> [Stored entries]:
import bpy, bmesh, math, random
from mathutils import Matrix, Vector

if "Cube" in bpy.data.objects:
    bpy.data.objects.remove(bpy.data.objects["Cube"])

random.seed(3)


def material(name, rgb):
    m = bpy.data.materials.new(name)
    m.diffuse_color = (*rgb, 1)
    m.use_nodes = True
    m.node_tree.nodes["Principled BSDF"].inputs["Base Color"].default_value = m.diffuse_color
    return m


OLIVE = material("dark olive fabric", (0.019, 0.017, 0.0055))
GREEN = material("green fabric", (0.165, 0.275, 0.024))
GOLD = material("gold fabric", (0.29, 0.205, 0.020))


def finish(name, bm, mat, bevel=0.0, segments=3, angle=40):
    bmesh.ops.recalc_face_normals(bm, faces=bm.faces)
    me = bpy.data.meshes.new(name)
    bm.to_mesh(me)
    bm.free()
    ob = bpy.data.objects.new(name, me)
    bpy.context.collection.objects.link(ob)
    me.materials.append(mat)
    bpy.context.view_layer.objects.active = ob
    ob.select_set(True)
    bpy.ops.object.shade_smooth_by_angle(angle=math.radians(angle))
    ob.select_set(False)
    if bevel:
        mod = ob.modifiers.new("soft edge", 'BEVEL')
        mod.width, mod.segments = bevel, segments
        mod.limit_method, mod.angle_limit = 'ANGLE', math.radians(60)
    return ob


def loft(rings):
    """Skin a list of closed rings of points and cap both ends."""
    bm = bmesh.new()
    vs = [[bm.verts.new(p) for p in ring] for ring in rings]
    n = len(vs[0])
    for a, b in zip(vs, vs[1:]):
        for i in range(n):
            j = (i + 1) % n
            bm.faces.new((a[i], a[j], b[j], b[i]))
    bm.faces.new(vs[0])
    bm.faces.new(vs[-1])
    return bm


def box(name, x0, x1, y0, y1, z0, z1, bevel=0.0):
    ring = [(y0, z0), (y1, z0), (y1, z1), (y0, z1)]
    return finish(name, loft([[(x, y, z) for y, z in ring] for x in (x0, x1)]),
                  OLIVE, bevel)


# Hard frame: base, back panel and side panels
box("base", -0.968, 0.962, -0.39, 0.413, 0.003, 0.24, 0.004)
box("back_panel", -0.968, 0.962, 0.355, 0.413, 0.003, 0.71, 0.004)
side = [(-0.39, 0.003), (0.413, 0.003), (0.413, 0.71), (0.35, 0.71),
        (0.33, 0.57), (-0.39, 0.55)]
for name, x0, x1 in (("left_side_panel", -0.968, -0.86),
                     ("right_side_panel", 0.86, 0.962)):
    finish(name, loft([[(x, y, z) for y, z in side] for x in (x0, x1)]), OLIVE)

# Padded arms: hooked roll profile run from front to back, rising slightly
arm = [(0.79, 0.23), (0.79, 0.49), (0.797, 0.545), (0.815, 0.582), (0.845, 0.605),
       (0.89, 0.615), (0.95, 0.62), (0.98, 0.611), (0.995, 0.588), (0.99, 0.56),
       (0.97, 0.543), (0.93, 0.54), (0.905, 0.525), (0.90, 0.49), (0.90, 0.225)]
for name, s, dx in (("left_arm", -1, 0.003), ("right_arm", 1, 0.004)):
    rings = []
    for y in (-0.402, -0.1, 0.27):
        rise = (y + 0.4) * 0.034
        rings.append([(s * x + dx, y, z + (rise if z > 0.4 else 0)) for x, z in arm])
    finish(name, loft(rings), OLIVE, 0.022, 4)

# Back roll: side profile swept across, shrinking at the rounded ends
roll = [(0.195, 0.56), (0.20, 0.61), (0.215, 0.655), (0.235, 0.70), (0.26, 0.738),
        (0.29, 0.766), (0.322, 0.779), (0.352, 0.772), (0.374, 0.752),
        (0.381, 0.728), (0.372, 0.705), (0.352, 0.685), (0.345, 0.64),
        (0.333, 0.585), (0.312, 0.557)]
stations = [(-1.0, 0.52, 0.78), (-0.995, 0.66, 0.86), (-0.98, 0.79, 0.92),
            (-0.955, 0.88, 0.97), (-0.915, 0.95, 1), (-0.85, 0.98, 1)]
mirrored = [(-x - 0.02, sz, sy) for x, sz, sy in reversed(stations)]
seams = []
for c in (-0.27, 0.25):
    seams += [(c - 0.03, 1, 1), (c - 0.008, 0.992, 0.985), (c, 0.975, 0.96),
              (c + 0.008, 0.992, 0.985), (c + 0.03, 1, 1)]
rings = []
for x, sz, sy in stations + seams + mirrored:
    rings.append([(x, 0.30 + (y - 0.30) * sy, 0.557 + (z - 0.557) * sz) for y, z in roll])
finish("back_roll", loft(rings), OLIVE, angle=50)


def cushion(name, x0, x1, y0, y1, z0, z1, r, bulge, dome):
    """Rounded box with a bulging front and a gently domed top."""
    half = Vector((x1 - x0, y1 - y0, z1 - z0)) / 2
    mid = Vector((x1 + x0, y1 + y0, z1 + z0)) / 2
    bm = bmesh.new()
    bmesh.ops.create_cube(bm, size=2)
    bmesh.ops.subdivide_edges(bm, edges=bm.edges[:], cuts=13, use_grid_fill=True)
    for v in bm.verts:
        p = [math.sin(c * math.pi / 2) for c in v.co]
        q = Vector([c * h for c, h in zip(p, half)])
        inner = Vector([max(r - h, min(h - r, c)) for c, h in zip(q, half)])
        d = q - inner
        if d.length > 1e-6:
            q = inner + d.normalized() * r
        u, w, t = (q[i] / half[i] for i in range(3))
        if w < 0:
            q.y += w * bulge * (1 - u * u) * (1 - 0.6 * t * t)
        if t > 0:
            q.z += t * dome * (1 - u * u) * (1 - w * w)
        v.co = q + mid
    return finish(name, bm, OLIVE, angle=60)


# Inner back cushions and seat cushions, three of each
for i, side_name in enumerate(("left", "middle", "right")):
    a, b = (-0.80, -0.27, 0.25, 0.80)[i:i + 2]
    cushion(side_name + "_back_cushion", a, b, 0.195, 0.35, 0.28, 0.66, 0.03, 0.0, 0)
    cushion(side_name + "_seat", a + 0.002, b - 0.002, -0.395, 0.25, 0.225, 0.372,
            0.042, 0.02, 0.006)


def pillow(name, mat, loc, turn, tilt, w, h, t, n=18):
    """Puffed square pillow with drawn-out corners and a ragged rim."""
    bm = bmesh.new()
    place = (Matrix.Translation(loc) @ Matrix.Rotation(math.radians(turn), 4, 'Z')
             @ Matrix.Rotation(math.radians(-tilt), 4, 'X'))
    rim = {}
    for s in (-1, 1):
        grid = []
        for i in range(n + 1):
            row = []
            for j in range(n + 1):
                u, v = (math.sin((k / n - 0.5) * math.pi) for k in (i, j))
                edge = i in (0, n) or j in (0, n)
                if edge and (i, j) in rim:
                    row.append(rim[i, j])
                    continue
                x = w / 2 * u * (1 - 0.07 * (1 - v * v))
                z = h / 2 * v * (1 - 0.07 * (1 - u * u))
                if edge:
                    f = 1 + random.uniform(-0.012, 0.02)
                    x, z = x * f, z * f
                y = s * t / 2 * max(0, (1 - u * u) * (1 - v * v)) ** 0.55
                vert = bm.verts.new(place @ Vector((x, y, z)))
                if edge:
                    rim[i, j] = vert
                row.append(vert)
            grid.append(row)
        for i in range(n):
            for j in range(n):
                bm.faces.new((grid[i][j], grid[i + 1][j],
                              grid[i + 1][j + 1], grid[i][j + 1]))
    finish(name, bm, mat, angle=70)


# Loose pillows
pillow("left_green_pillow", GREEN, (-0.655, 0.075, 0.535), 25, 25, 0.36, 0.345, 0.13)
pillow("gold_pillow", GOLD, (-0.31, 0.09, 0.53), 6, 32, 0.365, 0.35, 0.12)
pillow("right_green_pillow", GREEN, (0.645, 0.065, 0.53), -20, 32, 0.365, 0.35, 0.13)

> [Aim of the exercise]: Keeping every character as it is, restate the lines above that run from the line with "edges=bm.edges[:], cuts=13, use_grid_fill=True)" through the line with "q = inner + d.normalized() * r", both included, and nothing else.

> [The completed task]:
    bmesh.ops.subdivide_edges(bm, edges=bm.edges[:], cuts=13, use_grid_fill=True)
    for v in bm.verts:
        p = [math.sin(c * math.pi / 2) for c in v.co]
        q = Vector([c * h for c, h in zip(p, half)])
        inner = Vector([max(r - h, min(h - r, c)) for c, h in zip(q, half)])
        d = q - inner
        if d.length > 1e-6:
            q = inner + d.normalized() * r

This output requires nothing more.